Love of God considered just in itself calls to mind our religious duty, our duty to attend Mass and to participate in the liturgical life of the Church. But it is incomplete without the second great commandment. Just to go to Church and worship God is incomplete if I ignore him in my neighbor. So I have to love my neighbor as myself too. To love my neighbor as myself completes the first commandment, it is not just an add-on to the first commandment.
If loving my neighbor is so important, if it in fact is a crucial part of loving God, then how do I do it? If this is so important, then it's something I want to get right. How do I love my neighbor? This important question has come up in Rome recently, at least implicitly. A couple weeks ago, various cardinals, bishops, and other experts gathered in Rome for what was called the Extraordinary Synod on the Family. A synod is a meeting of clergy and laity for a particular purpose, so basically, this was a meeting about how the Church addresses the challenges facing families in this day and age. If you followed this synod at all through the secular media, then you might have been led to think that this synod was entirely focused on how the Church reacts to homosexual couples and divorced and remarried couples. This couldn't be further from the truth. You may have been led to believe that there has been an earth-shattering shift in Catholic teaching on divorce or homosexuality. This couldn't be further from the truth. Never get your news about the Church from secular sources. They've been getting us wrong for decades and they continue to get us wrong today.
But what this synod was really about, and why we're talking about it today, is how we love our neighbor, no matter who they are or what position they find themselves in. And the thing we need to understand today is that if you love your neighbor, then you give them the truth, not lies. Truth comes from God, lies come from my own big fat ego that insists I know best. Truth can save your neighbor, lies do nothing more than make you feel good. So at this synod, the truth of marriage and family was affirmed once again: Marriage is forever, and if you are divorced and remarried outside the Church, you shouldn't receive Communion. Yet divorced people are still welcome in our Church. Marriage is between man and woman, protected and blessed by God as a sacrament for the good of the couple and their offspring, and yet people who experience same-sex attraction are still welcome in our Church.
If we love our neighbor as ourself, then we want to feed them with the truth, even when it at first sounds harsh. If I love my neighbor, then I have to tell him that if you're divorced and remarried outside the Church, you shouldn't receive Communion, and I have to tell him that the meaning of marriage is given by God, and not by us. If we don't love our neighbor, then we want to feed them with lies, like "Communion is cool if you're divorced and remarried," or "marry whoever you want as long as you're committed," because those lies make us feel good, it makes everybody like us, and no one is unhappy.
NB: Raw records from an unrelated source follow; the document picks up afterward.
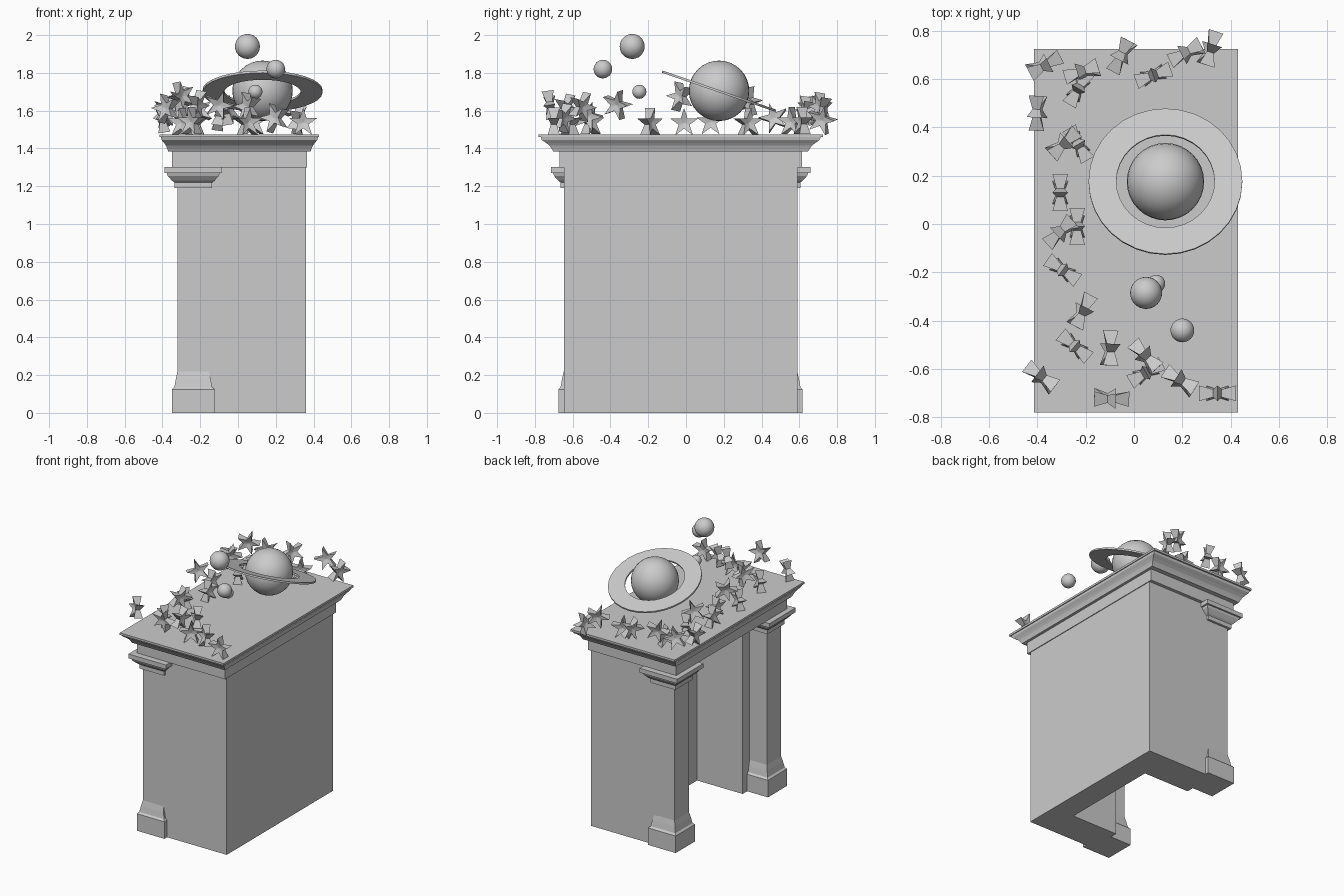
import bpy, bmesh, math
from mathutils import Matrix

if "Cube" in bpy.data.objects:
    bpy.data.objects.remove(bpy.data.objects["Cube"])

CX, CY = 0.0075, -0.028


def finish(name, bm):
    bmesh.ops.recalc_face_normals(bm, faces=bm.faces)
    me = bpy.data.meshes.new(name)
    bm.to_mesh(me)
    bm.free()
    ob = bpy.data.objects.new(name, me)
    bpy.context.collection.objects.link(ob)
    return ob


def stack(name, cx, cy, rings):
    """Rectangular moulding: rings of (half x, half y, z), capped at both ends."""
    bm = bmesh.new()
    prev = None
    for hx, hy, z in rings:
        ring = [bm.verts.new((cx + sx * hx, cy + sy * hy, z))
                for sx, sy in ((-1, -1), (1, -1), (1, 1), (-1, 1))]
        if prev:
            for i in range(4):
                j = (i + 1) % 4
                bm.faces.new((prev[i], prev[j], ring[j], ring[i]))
        else:
            bm.faces.new(ring[::-1])
        prev = ring
    bm.faces.new(prev)
    return finish(name, bm)


def prism(name, outline, z0, z1):
    bm = bmesh.new()
    face = bm.faces.new([bm.verts.new((x, y, z0)) for x, y in outline])
    ext = bmesh.ops.extrude_face_region(bm, geom=[face], use_keep_orig=True)
    for v in ext["geom"]:
        if isinstance(v, bmesh.types.BMVert):
            v.co.z = z1
    return finish(name, bm)


def ball(name, loc, r):
    bpy.ops.mesh.primitive_uv_sphere_add(segments=32, ring_count=16, radius=r, location=loc)
    ob = bpy.context.object
    ob.name = name
    bpy.ops.object.shade_smooth()


# U-shaped hearth body, opening towards -x
prism("hearth_body", [(-0.18, -0.645), (0.36, -0.645), (0.36, 0.59), (-0.18, 0.59),
                      (-0.18, 0.34), (0.19, 0.34), (0.19, -0.40), (-0.18, -0.40)], 0, 1.305)

# frieze and cornice mantel
stack("frieze", CX, CY, [(0.358, 0.642, 1.30), (0.358, 0.642, 1.40)])
cornice = [(0.3, 1.385), (0.38, 1.40), (0.48, 1.415), (0.65, 1.43), (0.72, 1.435),
           (0.85, 1.445), (0.9, 1.46), (1, 1.46), (1, 1.475)]
stack("mantel_cornice", CX, CY, [(0.358 + 0.064 * f, 0.642 + 0.11 * f, z) for f, z in cornice])

# pilasters with base and capital
column = [(0.112, 0), (0.112, 0.125), (0.1, 0.137), (0.092, 0.18), (0.083, 0.22), (0.083, 1.19),
          (0.1, 1.19), (0.1, 1.22), (0.113, 1.23), (0.135, 1.255), (0.14, 1.27),
          (0.152, 1.27), (0.152, 1.302)]
for side, y in (("right", -0.564), ("left", 0.506)):
    stack("pilaster_" + side, -0.237, y, [(h, h, z) for h, z in column])

# ringed planet and moons
ball("planet", (0.13, 0.175, 1.705), 0.16)
ball("moon_large", (0.05, -0.285, 1.94), 0.066)
ball("moon_medium", (0.20, -0.44, 1.82), 0.049)
ball("moon_small", (0.092, -0.247, 1.70), 0.037)

bm = bmesh.new()
N = 32
loops = [[bm.verts.new((r * math.cos(2 * math.pi * i / N), r * math.sin(2 * math.pi * i / N), z))
          for i in range(N)]
         for r, z in ((0.203, -0.006), (0.318, -0.006), (0.318, 0.006), (0.203, 0.006))]
for k in range(4):
    a, b = loops[k], loops[(k + 1) % 4]
    for i in range(N):
        j = (i + 1) % N
        bm.faces.new((a[i], a[j], b[j], b[i]))
ring = finish("planet_ring", bm)
ring.matrix_world = Matrix.Translation((0.13, 0.175, 1.703)) @ Matrix.Rotation(math.radians(-19), 4, 'X')

# five-pointed star, thick at the tips and pinched in the middle
bm = bmesh.new()
sides = []
for s in (-1, 1):
    centre = bm.verts.new((0, s * 0.008, 0))
    rim = []
    for i in range(10):
        a = math.pi / 2 + i * math.pi / 5
        r, d = ((0.08, 0.032), (0.03, 0.016))[i % 2]
        rim.append(bm.verts.new((r * math.cos(a), s * d, r * math.sin(a))))
    for i in range(10):
        bm.faces.new((centre, rim[i], rim[(i + 1) % 10]))
    sides.append(rim)
for i in range(10):
    j = (i + 1) % 10
    bm.faces.new((sides[0][i], sides[0][j], sides[1][j], sides[1][i]))
first = finish("star", bm)

# x, y, z, heading of each star
stars = [(-.375, .655, 1.60, 30), (-.21, .63, 1.60, 20), (-.23, .56, 1.54, 60), (-.05, .70, 1.60, 65),
         (.08, .615, 1.54, 20), (.22, .71, 1.62, 30), (.315, .72, 1.55, 75), (-.40, .465, 1.56, 90),
         (-.295, .33, 1.65, 45), (-.23, .33, 1.535, -60), (-.305, .13, 1.54, 90), (-.30, -.03, 1.675, 45),
         (-.235, -.01, 1.535, 90), (-.295, -.19, 1.535, -35), (-.215, -.365, 1.63, 65),
         (-.245, -.505, 1.54, -40), (-.10, -.52, 1.57, 90), (-.38, -.635, 1.61, -35), (-.10, -.72, 1.63, 0),
         (.05, -.55, 1.62, -45), (.05, -.615, 1.537, 30), (.195, -.65, 1.56, -30), (.345, -.70, 1.537, 0)]
for i, (x, y, z, yaw) in enumerate(stars):
    ob = first
    if i:
        ob = bpy.data.objects.new("star", first.data)
        bpy.context.collection.objects.link(ob)
    ob.location = (x, y, z)
    tilt = 0 if z < 1.55 else 18 * (-1) ** i
    ob.rotation_euler = (math.radians(tilt / 2), math.radians(tilt), math.radians(yaw))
But those lies don't draw my neighbor closer to God. Recently, the archbishop of Philadelphia, Archbishop Chaput, was asked his opinion of the synod, even though he wasn't there. He said something (skip to 57:00 to hear it from him) that sounds harsh but actually contains in it a very important truth. Regarding the Church's acceptance of people with same-sex attraction, Archbishop Chaput said, "We have deep respect for people with same-sex attraction, but we can’t pretend that they’re welcome on their own terms. None of us are welcome on our own terms in the Church; we’re welcome on Jesus’ terms. That’s what it means to be a Christian—you submit yourself to Jesus and his teaching, you don’t recreate your own body of spirituality."
|The Good Samaritan|
St. Paul lived these two commandments well, and so in our second reading today he is explaining what happened because he did so. Because he loved God and loved his neighbors, those to whom he preached started to imitate him. He said today "You know what sort of people we were among you for your sake. And you became imitators of us and of the Lord." Because Paul followed these two commandments, he stirred the faith of his followers into a living flame. He said later in the reading, "For from you the word of the Lord has sounded forth not only in Macedonia and in Achaia, but in every place your faith in God has gone forth." Because Paul followed these commandments, his followers recognized the love of God in him and couldn't help but spread that love to the whole world.
For ourselves, if we consider our love of God under these two aspects: love of God and love of neighbor, those around us will start to recognize God in us. If we are not cold, uncaring Christians, but rather Christians with a deep and honest care for the world, and for helping the world come to know Christ in truth, then this world, each and every one of our neighbors, will be attracted to the presence of Christ and Christ's truth they see in us.